# Task requirements
Set down, word for word, each line from the top of the data through the line that has "at both ends"; omit every picture.

# Supplied records
□ □ □ □ □

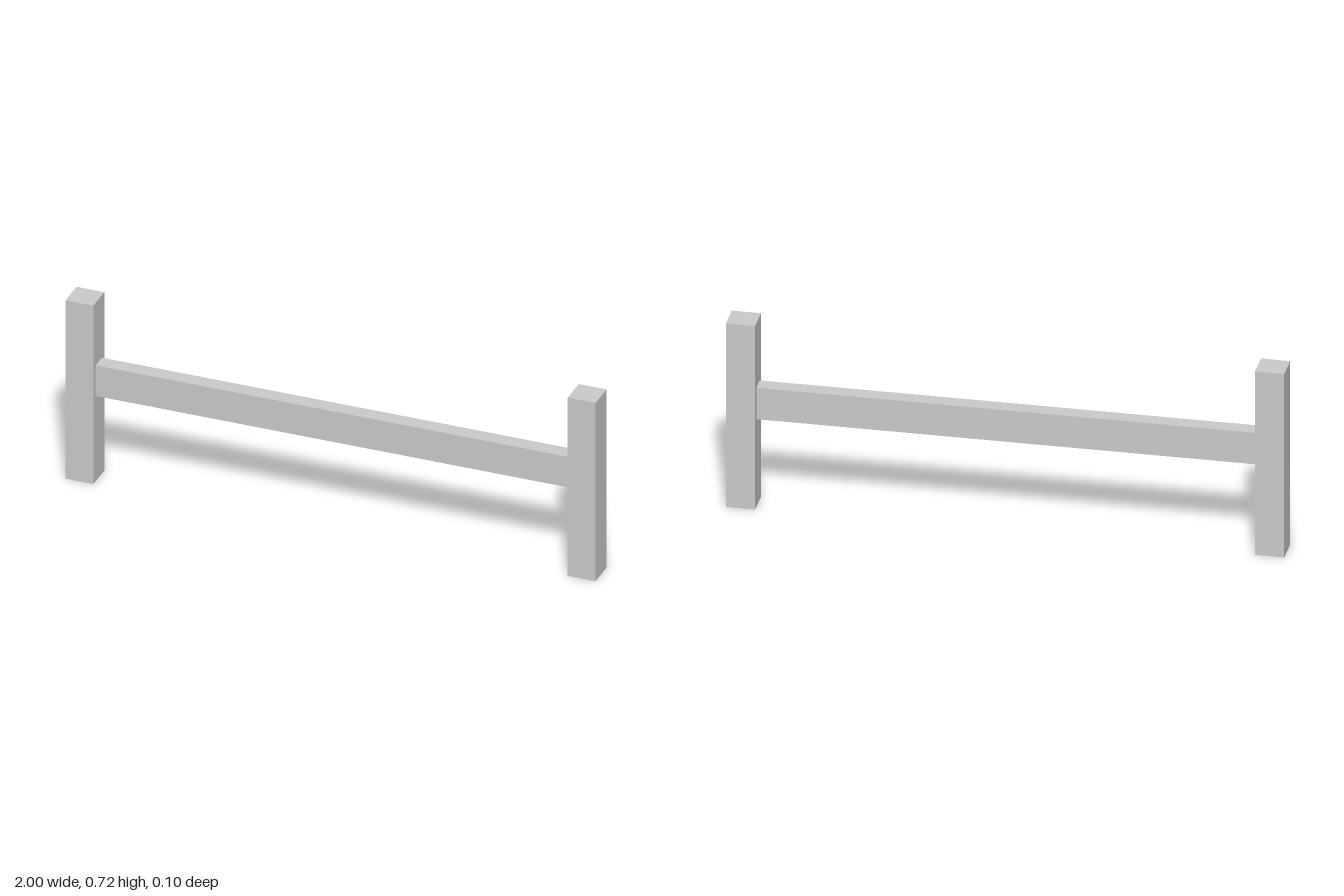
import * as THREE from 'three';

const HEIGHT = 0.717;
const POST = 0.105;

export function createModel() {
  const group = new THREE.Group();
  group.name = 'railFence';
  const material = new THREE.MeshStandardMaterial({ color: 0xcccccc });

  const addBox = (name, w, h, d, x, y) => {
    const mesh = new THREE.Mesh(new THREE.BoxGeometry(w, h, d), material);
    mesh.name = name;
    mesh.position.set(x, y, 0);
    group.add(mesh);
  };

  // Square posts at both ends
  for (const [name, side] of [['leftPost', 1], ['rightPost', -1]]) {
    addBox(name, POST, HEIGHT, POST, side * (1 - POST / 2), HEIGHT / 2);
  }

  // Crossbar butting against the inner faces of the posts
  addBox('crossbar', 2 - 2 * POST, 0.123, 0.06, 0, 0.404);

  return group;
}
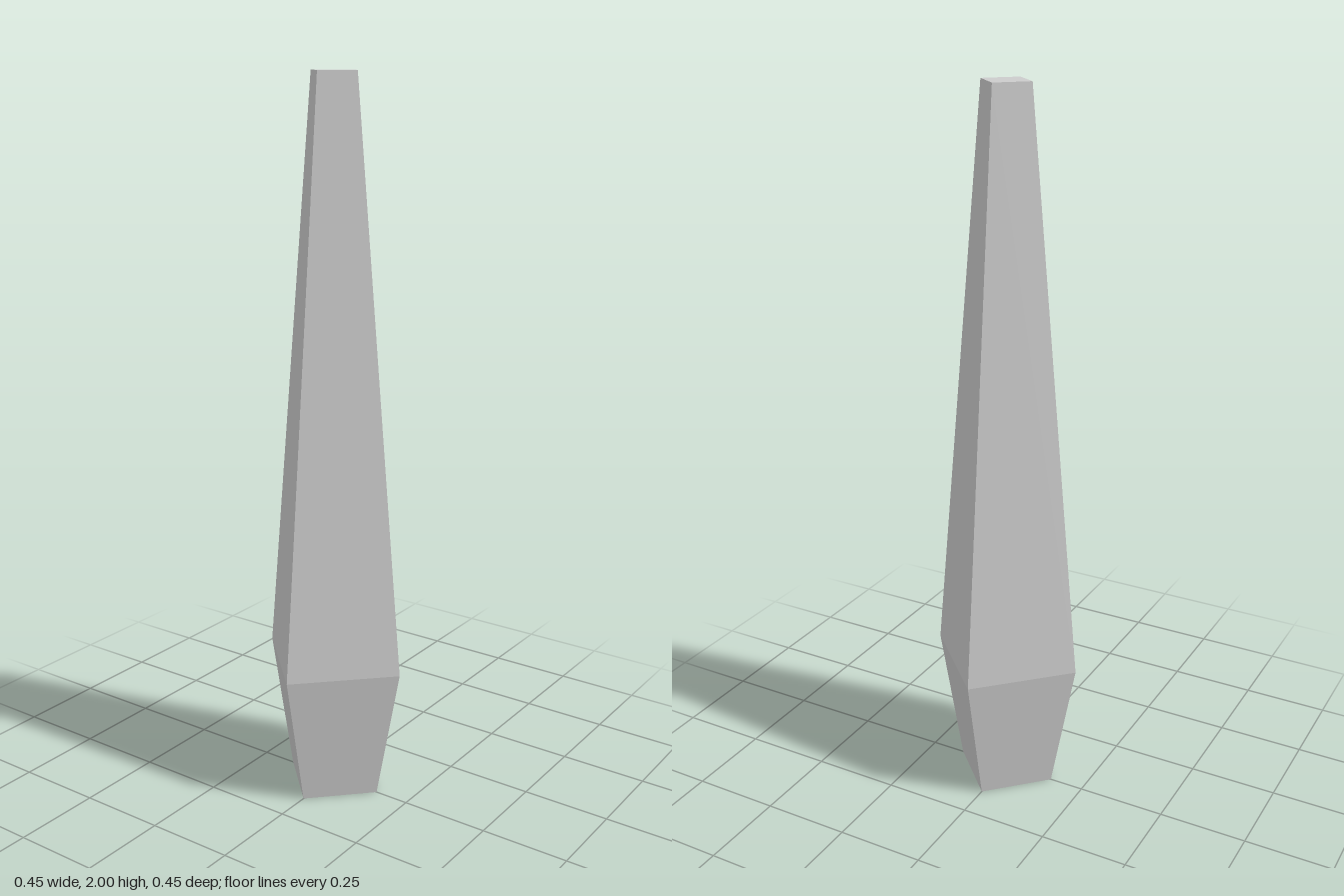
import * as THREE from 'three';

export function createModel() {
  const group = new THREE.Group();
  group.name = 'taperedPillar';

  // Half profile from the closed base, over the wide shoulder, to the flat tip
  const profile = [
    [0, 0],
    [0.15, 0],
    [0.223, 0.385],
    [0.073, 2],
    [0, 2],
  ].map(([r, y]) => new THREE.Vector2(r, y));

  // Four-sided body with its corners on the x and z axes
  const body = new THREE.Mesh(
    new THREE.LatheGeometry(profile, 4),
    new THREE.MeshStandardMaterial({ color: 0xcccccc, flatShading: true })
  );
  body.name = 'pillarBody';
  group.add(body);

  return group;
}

□ □ □ □ □

# Solution to this exercise
import * as THREE from 'three';

const HEIGHT = 0.717;
const POST = 0.105;

export function createModel() {
  const group = new THREE.Group();
  group.name = 'railFence';
  const material = new THREE.MeshStandardMaterial({ color: 0xcccccc });

  const addBox = (name, w, h, d, x, y) => {
    const mesh = new THREE.Mesh(new THREE.BoxGeometry(w, h, d), material);
    mesh.name = name;
    mesh.position.set(x, y, 0);
    group.add(mesh);
  };

  // Square posts at both ends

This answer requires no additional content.